site/templates/includes/atoms directory. Be mindful that any adjacent sub directories don’t include duplicated file names. For example, don’t place the
input-radio partial within
site/templates/includes/atom and another partial named once again
input-radio that contains differing content inside
Compiling To Markup
Navigate to the root of the Atomic Guide project via the command-line and run
npm start. This task will leverage the locally installed version of gulp to avoid installing the task manager globally to your system. For anyone with Gulp installed globally you can simply run
gulp from the command-line. Running an instance in your shell will automatically fire up a server and load the guide into your browser. At this point
localhost:4000 should be displaying the atomic guide and the radio input atom we previously created.
YAML For Variations
Assemble uses what’s called data files written in YAML that operate much like databases work to store information.

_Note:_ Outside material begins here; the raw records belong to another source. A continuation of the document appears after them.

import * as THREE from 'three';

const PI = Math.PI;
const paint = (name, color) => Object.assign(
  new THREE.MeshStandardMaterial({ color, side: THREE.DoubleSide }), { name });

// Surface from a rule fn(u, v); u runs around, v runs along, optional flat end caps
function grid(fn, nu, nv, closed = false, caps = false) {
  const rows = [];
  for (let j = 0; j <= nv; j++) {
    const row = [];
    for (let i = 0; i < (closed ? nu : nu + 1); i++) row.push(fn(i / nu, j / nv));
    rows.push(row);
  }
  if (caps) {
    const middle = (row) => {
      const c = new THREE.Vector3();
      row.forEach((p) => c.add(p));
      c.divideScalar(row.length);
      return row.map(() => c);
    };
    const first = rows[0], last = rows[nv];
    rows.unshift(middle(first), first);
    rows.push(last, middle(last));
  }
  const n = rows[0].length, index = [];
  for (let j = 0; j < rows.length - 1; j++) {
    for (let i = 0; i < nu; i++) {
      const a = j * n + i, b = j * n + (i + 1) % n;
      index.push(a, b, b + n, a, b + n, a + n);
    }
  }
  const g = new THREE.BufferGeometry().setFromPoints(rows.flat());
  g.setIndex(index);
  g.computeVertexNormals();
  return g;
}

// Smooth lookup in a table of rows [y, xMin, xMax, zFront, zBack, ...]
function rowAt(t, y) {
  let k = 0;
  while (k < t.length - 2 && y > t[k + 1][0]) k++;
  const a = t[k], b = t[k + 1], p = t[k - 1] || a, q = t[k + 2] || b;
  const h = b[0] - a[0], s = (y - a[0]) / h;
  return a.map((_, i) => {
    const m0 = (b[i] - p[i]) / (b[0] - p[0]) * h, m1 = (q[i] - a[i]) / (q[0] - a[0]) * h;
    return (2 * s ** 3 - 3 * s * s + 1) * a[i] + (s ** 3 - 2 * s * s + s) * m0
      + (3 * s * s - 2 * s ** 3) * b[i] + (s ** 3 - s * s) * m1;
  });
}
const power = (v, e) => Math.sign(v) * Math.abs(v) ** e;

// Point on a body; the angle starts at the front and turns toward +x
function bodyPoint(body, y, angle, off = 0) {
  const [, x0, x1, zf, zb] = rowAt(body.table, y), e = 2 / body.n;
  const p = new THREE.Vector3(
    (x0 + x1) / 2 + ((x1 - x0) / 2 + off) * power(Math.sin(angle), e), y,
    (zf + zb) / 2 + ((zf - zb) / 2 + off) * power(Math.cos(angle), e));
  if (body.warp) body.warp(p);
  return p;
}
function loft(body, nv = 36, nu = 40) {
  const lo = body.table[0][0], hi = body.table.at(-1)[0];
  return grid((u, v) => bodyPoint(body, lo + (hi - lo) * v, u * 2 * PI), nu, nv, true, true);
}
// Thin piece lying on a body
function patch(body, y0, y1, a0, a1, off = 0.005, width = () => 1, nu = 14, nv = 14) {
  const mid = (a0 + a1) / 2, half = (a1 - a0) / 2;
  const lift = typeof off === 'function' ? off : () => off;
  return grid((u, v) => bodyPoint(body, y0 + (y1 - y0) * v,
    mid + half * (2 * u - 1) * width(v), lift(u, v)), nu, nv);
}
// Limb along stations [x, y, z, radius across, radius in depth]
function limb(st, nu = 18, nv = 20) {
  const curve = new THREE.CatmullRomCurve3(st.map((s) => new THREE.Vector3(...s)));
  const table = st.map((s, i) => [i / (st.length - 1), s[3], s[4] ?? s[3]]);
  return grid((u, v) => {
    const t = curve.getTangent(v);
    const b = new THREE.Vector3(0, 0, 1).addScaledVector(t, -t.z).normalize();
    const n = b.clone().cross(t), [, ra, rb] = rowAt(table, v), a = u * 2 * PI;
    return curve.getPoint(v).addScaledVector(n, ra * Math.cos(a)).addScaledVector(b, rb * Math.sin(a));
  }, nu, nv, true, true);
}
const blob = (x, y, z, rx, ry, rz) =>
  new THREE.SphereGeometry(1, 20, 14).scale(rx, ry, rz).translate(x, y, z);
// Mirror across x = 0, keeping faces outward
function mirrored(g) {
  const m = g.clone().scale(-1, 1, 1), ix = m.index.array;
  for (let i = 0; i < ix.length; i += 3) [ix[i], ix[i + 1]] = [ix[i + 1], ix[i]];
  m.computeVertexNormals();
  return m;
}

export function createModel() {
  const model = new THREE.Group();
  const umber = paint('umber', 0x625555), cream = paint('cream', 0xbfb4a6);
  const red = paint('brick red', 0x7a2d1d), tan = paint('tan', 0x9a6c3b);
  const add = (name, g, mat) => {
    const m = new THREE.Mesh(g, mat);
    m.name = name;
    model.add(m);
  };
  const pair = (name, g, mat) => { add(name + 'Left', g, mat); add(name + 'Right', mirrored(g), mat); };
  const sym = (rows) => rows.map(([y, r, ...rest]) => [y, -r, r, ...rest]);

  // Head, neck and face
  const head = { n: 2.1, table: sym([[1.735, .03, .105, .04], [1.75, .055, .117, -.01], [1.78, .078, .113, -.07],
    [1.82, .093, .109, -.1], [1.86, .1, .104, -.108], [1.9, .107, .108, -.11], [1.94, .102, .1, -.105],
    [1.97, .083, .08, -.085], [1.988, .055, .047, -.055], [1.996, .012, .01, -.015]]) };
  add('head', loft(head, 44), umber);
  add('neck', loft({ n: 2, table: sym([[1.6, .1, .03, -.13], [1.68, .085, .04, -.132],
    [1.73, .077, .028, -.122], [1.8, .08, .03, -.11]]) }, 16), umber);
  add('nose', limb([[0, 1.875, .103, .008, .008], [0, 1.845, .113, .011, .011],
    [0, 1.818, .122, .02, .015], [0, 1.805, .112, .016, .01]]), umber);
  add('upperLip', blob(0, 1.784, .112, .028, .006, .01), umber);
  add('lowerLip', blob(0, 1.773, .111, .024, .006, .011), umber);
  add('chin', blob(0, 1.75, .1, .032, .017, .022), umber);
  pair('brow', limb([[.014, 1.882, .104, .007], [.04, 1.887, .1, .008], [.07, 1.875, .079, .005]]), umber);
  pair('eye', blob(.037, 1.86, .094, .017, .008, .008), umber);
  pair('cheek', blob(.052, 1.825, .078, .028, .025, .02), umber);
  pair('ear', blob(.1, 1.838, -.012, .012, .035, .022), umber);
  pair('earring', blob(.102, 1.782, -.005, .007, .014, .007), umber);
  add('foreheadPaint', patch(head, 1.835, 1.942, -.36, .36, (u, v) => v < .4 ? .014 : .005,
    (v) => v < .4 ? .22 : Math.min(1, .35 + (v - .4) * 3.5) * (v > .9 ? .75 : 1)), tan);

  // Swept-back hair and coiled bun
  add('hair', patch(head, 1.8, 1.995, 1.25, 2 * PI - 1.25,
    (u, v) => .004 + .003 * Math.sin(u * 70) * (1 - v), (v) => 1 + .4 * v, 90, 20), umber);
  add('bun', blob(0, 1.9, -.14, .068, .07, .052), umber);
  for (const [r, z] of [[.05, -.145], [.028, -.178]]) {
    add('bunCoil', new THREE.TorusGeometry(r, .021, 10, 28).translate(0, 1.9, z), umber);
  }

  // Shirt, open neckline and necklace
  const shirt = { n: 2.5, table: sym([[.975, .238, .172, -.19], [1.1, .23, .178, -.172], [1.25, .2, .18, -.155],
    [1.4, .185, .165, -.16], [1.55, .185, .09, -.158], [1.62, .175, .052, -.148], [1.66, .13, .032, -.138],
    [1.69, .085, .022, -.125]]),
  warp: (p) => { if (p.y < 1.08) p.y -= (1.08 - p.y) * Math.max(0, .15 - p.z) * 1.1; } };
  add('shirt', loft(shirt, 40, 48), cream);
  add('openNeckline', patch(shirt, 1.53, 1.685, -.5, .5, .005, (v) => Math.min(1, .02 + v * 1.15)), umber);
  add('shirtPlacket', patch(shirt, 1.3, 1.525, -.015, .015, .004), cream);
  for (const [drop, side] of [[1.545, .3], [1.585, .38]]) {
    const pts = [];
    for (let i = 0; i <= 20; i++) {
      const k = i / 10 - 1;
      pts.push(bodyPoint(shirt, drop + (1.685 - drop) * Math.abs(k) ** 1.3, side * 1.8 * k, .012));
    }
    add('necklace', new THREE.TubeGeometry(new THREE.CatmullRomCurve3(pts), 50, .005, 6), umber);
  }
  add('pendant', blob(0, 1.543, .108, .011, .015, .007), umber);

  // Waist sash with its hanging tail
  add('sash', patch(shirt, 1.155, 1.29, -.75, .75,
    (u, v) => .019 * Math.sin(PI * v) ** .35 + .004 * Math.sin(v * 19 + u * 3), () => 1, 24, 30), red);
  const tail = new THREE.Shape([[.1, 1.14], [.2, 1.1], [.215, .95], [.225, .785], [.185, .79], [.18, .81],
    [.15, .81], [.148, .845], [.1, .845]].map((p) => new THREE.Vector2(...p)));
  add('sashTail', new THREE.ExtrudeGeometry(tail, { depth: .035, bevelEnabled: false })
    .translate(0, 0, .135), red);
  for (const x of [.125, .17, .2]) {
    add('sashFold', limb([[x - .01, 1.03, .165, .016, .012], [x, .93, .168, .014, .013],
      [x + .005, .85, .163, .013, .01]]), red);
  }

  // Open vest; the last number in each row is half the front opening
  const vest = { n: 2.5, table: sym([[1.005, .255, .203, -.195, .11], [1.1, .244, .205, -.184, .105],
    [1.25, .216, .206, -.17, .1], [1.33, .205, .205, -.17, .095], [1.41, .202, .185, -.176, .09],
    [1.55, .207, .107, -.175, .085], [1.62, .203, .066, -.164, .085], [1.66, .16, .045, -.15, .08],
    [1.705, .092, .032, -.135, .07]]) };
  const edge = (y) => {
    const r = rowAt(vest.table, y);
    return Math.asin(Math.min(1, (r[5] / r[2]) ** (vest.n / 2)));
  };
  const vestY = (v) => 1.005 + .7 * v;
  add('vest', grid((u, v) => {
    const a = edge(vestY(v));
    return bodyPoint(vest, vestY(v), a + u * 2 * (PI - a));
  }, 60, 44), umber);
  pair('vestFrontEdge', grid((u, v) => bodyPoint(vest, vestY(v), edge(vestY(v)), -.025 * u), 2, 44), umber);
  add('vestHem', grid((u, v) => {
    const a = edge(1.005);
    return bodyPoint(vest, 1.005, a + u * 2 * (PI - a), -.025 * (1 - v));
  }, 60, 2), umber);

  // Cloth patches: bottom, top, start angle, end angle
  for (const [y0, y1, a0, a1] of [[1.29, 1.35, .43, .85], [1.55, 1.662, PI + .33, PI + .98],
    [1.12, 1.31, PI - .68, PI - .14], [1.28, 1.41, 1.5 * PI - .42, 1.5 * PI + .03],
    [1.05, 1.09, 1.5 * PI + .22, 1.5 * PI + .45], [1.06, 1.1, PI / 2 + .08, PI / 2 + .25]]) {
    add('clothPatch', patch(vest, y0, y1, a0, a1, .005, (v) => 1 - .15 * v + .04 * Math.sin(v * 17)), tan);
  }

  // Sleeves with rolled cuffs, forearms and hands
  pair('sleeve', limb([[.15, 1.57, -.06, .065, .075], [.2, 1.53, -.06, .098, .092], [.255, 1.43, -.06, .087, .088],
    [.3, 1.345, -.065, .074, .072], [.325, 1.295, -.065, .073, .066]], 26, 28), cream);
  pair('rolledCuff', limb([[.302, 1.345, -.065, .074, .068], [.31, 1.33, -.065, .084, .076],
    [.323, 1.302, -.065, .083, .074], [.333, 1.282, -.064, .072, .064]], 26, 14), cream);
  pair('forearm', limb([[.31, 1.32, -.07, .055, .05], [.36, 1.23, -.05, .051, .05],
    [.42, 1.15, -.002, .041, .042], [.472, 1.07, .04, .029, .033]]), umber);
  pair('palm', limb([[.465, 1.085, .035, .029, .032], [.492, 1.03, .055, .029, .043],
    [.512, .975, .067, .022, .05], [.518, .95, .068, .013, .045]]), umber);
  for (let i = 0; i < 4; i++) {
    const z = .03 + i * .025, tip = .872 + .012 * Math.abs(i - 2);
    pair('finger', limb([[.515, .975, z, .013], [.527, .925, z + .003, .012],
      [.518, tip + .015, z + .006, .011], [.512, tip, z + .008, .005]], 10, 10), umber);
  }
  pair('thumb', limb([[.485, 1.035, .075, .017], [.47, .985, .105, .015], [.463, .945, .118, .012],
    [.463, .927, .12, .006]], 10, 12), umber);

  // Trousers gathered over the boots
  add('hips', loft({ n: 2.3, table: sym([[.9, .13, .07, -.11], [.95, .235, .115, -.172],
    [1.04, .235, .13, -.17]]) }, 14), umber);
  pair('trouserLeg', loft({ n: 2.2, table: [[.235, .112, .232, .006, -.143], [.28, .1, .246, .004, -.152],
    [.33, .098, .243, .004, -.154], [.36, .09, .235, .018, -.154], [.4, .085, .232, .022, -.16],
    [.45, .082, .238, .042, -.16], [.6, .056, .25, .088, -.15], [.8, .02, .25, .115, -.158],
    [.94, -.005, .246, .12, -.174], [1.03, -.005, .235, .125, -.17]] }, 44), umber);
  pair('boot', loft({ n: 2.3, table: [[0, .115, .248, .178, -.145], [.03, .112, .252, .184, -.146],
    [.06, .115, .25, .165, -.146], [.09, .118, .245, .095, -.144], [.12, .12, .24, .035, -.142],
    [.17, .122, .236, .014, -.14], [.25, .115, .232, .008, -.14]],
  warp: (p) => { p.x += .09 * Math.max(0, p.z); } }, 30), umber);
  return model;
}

YAML is a human friendly data serialization standard for all programming languages and simplistic enough to create by making a text document and giving it a
.yaml file extension.
We’ll create a file called
radio.yaml and store this file in our
data directory adjacent to the
Calling YAML Variations
With the data file authored and variations defined we can finally make the call from our atomic partial for the radio input.
I’ve included the parts we wish to obtain in the YAML file for the radio input’s modifier class, version and state. With those bits ready to go we can write the calls from our atomic guide and provide a preview of the markup to those that will be using the guide as a reference.
The call on line 1 with no variation simply gives us a default radio input minus any modifications. The remaining two inputs use variations defined from the data file. This gives us the following output:
We now have one partial possessing each variation for us to use in the guide and requires authors to edit from minimal locations. If a class change was requested an author could simply edit the YAML file and have it bleed to the other parts of the project! Pretty cool huh?
Show Me The Markup!
By default, Atomic Guide uses Prism from Lea Verou. The build link for the Prism file packaged with Atomic Guide is included should you choose to add additional languages or remove the defaults.
Typically with raw HTML we’d have to copy and paste our markup multiple times, but the beauty with compiling allows us to use these includes/partials and only write the atom from one location. That’s classy.
The Atomic Guide will display the result, automatically cleanse your code block and highlight the syntax on the fly using this custom script.
I’m leaving the JS code block empty since a script will comb the content from the setup that follows.
The above will render this output in your compiled atomic guide…
In the future I hope to remove this method and use something more clever like Node to read files and output the content in the correct position without concerns of order.
Out of the box Atomic Guide provides you with a color swatch using SVG rectangles giving users the ability to click on any color block and retrieve hex values and copy them to their clipboard.
The swatches partial pulls in the required swatches for Atomic Guide’s primary document. Swatches can be added as needed from the swatches partial itself.
At any point you’d like to add more colors you can copy and paste the SVG rectangles as needed, but make sure you keep track of order to match the Sass map order controlling where colors are applied in the chain.
The variable setup for swatches takes advantage of a Sass map containing the colors by name identifiers and separated by a space to match the rows outlined in the initial swatch partial.
A final loop lets us add as many colors dynamically! Sass leverages the power of the
length() function to count your keys in the colors Sass map.